Answer: A timely question and one I am sure many are thinking about! There are a few things to consider when stocking up during emergency situations. We should all be trying to avoid frequent supermarket trips, so take some time to plan your weeks menu. Not only does this help reduce the need to run to the market (and exposing yourself to other people), it can save you money. Be prepared to not find what you are looking for and have an alternative product in mind to take its place. I suspect some of our more exotic fruits/vegetables and products might become absent for a while.
Frozen vegetables and fruits can have a high nutrition content, are a good substitute for fresh, and are often a lot less expensive. When looking for fresh produce however, look for root/tuber vegetables as they tend have a longer shelf life. For example, carrots instead of zucchini or asparagus, sweet potatoes instead of soft produce like mushrooms.
You can refrigerate all fruit and vegetables at this time to extend their lifespan. Don’t forget cabbage (green or red) a great vegetable and one often overlooked! Think stuffed cabbage leaves, boiled beef and cabbage (that time of year) and cabbage soup! Look for brightly colored produce if possible.
Canned vegetables and fruit can also come into play. Look for the low sodium variety if you can. Jar spaghetti sauce over a high protein pasta can make a quick and easy meal, add in some frozen vegetables to boost the nutrition value.
Canned beets are versatile, used cold in salads, roasted for a hot meal, or sliced in a sandwich. Pick up some canned fruit, mandarin oranges or peaches put in an orange jello can be a treat for big and little kids alike. Similarly good old applesauce which pairs nicely with potato pancakes.
Look at your condiment situation, these are items that we forget about until we reach for the pancake syrup only to find that ‘someone’ put the bottle away practically empty (just saying!).
Try and pay attention to the nutritional content of your meals, think about the food groups, do you have representation from each group? This is where the planning come in. Now is not the time to short change your body on good nutrition that supports your immune system. Daily fruits and vegetables in some form are a must.
Dried milk powder can be added to soups, hot cereal and smoothies to boost their protein and calcium content. If you roast a chicken, throw the carcass into a pot with a few carrots and onions and make a nice robust stock and a base for delicious home-made soups.
If you are filling your freezer, check that the temperature is correct and keep an eye on ‘use by’ dates, remember first in, first out. No one wants food poisoning! I have not mentioned processed and packaged products (must be the Dietitian in me) however, frozen meals like ‘TV dinners’ have improved a lot over the years. Meal bowls are a great invention but can be a little ‘spendy’ and high in sodium content. However, having a few of these on hand can reduce menu planning stress.
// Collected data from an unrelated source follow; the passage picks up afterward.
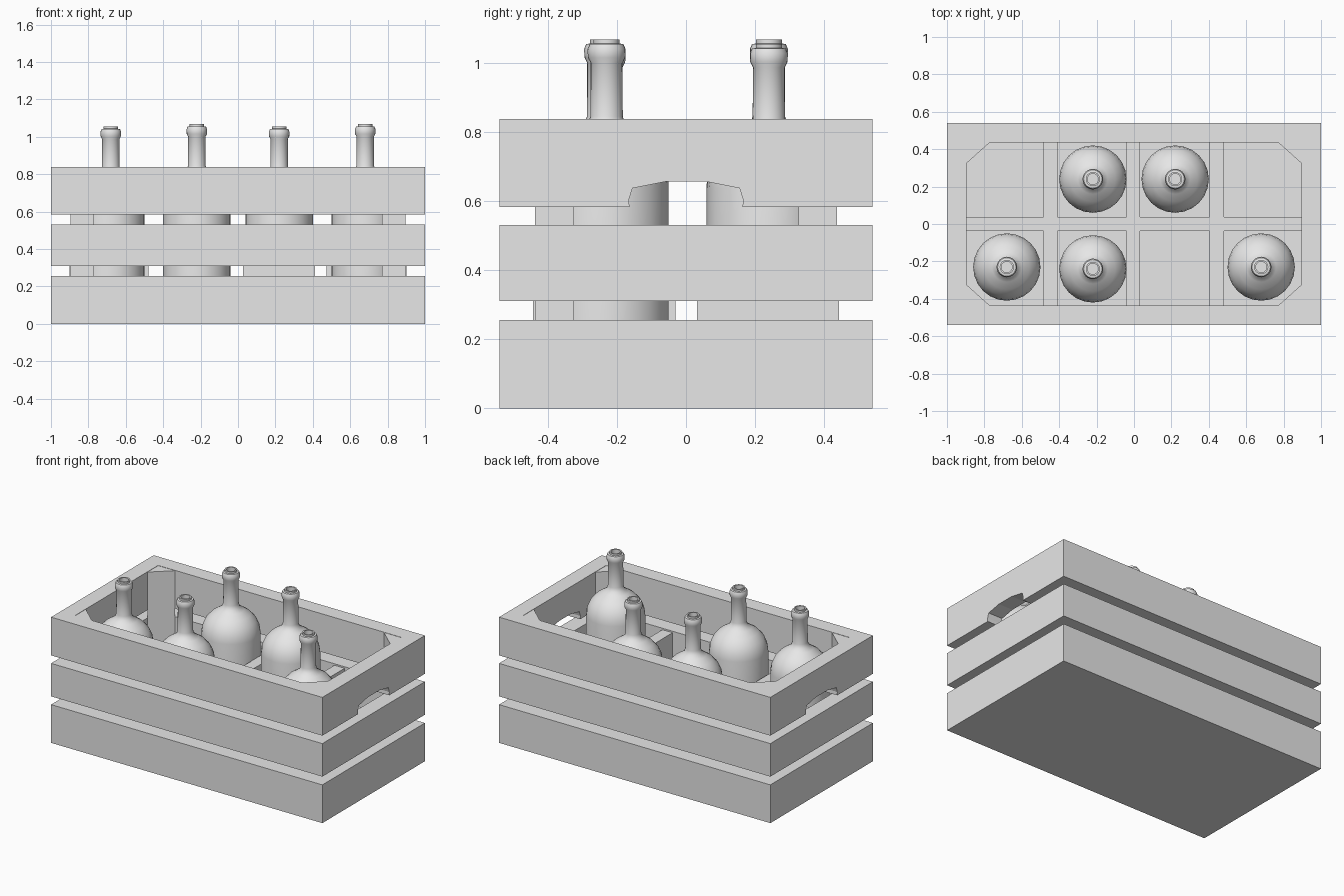
import bpy
import bmesh
from math import radians

cube = bpy.data.objects.get("Cube")
if cube:
    bpy.data.objects.remove(cube, do_unlink=True)

# One plain grey for everything
GREY = (0.8, 0.8, 0.8, 1.0)
mat = bpy.data.materials.new("plain_grey")
mat.use_nodes = True
mat.diffuse_color = GREY
mat.node_tree.nodes["Principled BSDF"].inputs["Base Color"].default_value = GREY


def finish(name, bm):
    bmesh.ops.recalc_face_normals(bm, faces=bm.faces)
    mesh = bpy.data.meshes.new(name)
    bm.to_mesh(mesh)
    bm.free()
    mesh.materials.append(mat)
    obj = bpy.data.objects.new(name, mesh)
    bpy.context.collection.objects.link(obj)
    return obj


def prism(name, outline, start, end, axis="z"):
    """Extrude a 2D outline along z (xy outline) or x (yz outline)."""
    bm = bmesh.new()
    place = (lambda p: (p[0], p[1], start)) if axis == "z" else (lambda p: (start, p[0], p[1]))
    face = bm.faces.new([bm.verts.new(place(p)) for p in outline])
    top = bmesh.ops.extrude_face_region(bm, geom=[face])["geom"]
    shift = (0, 0, end - start) if axis == "z" else (end - start, 0, 0)
    bmesh.ops.translate(bm, vec=shift, verts=[v for v in top if isinstance(v, bmesh.types.BMVert)])
    return finish(name, bm)


def corners(x0, x1, y0, y1):
    return [(x0, y0), (x1, y0), (x1, y1), (x0, y1)]


def box(name, x0, x1, y0, y1, z0, z1):
    return prism(name, corners(x0, x1, y0, y1), z0, z1)


def ring(name, outer, inner, z0, z1):
    """Rectangular frame between two outlines."""
    bm = bmesh.new()
    loops = [[bm.verts.new((x, y, z)) for x, y in corners(*rect)]
             for rect, z in ((outer, z0), (outer, z1), (inner, z1), (inner, z0))]
    for k in range(4):
        a, b = loops[k], loops[(k + 1) % 4]
        for i in range(4):
            j = (i + 1) % 4
            bm.faces.new((a[i], a[j], b[j], b[i]))
    return finish(name, bm)


# Crate: three slat frames and a floor
IX, IY = 0.895, 0.437
OUTER, INNER = (-1, 1, -0.54, 0.54), (-IX, IX, -IY, IY)
ring("lower_slats", OUTER, INNER, 0, 0.255)
ring("middle_slats", OUTER, INNER, 0.31, 0.53)
upper = ring("upper_slats", OUTER, INNER, 0.583, 0.838)
box("crate_floor", -IX, IX, -IY, IY, 0, 0.06)

# Hand holes cut into both ends of the upper slats
half = [(0.06, 0.656), (0.155, 0.637), (0.165, 0.605), (0.16, 0.5)]
hole = [(-y, z) for y, z in reversed(half)] + half
cutter = prism("handle_cutter", hole, -1.2, 1.2, "x")
cutter.hide_render = True
mod = upper.modifiers.new("handles", "BOOLEAN")
mod.operation = "DIFFERENCE"
mod.solver = "EXACT"
mod.object = cutter
bpy.context.view_layer.objects.active = upper
bpy.ops.object.modifier_apply(modifier=mod.name)
bpy.data.objects.remove(cutter, do_unlink=True)

# Triangular corner posts
for sx, side in ((-1, "right"), (1, "left")):
    for sy, end in ((-1, "front"), (1, "back")):
        tri = [(sx * IX, sy * IY), (sx * 0.77, sy * IY), (sx * IX, sy * 0.325)]
        prism(f"{end}_{side}_post", tri, 0.06, 0.836)

# Divider tray between the cells
COLS = [(-IX, -0.485), (-0.41, -0.04), (0.033, 0.405), (0.48, IX)]
ROWS = [(-IY, -0.037), (0.038, IY)]
TOP, LIP = 0.52, 0.315
box("long_divider", -IX, IX, ROWS[0][1], ROWS[1][0], LIP, TOP)
for a, b in zip(COLS, COLS[1:]):
    for y0, y1 in ROWS:
        box("cross_divider", a[1], b[0], y0, y1, LIP, TOP)

# Open pockets hanging below the empty cells
T = 0.006
for col, row in ((0, 1), (3, 1), (2, 0)):
    (x0, x1), (y0, y1) = COLS[col], ROWS[row]
    wide = (x0 - T, x1 + T, y0 - T, y1 + T)
    ring("pocket_wall", wide, (x0, x1, y0, y1), 0.12, LIP)
    box("pocket_floor", *wide, 0.11, 0.12)

# Bottle: turned profile with lip and hollow mouth
PROFILE = [(0, 0.075), (0.165, 0.075), (0.18, 0.09), (0.18, 0.65), (0.174, 0.69),
           (0.155, 0.735), (0.12, 0.775), (0.08, 0.802), (0.055, 0.82), (0.047, 0.845),
           (0.046, 1.0), (0.054, 1.015), (0.055, 1.04), (0.049, 1.054), (0.038, 1.056),
           (0.038, 1.068), (0.029, 1.068), (0.029, 0.95), (0, 0.95)]
bm = bmesh.new()
verts = [bm.verts.new((r, 0, z)) for r, z in PROFILE]
edges = [bm.edges.new(pair) for pair in zip(verts, verts[1:])]
bmesh.ops.spin(bm, geom=verts + edges, cent=(0, 0, 0), axis=(0, 0, 1),
               angle=radians(360), steps=24, use_duplicate=False)
bmesh.ops.remove_doubles(bm, verts=bm.verts, dist=0.0005)
bottle = finish("bottle", bm)
bpy.ops.object.select_all(action="DESELECT")
bottle.select_set(True)
bpy.context.view_layer.objects.active = bottle
bpy.ops.object.shade_smooth_by_angle(angle=radians(40))

# Five bottles, two of them sitting slightly lower
SPOTS = [(-0.68, -0.23, -0.013), (-0.22, -0.24, 0), (0.68, -0.23, 0),
         (-0.22, 0.24, 0), (0.22, 0.24, -0.013)]
bottle.location = SPOTS[0]
for spot in SPOTS[1:]:
    copy = bottle.copy()
    copy.location = spot
    bpy.context.collection.objects.link(copy)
Additionally, burrito wraps can be kept in the freezer, and coupled with a can of refried beans make a nutritious meal. Some easy choices for our older folk or people not recognized for their cooking skills!
Lastly, pick up some vegetable seeds for the garden or patio pot, being a little self sufficient is always a good thing.
Bottom line: Try and plan a week’s menu, it helps reduce cost, helps you use left over’s appropriately and reduces time at the market. Do try and consume some sort of produce on a daily basis I have a feeling our collective immune system needs all the help it can get right now.
Good luck out there!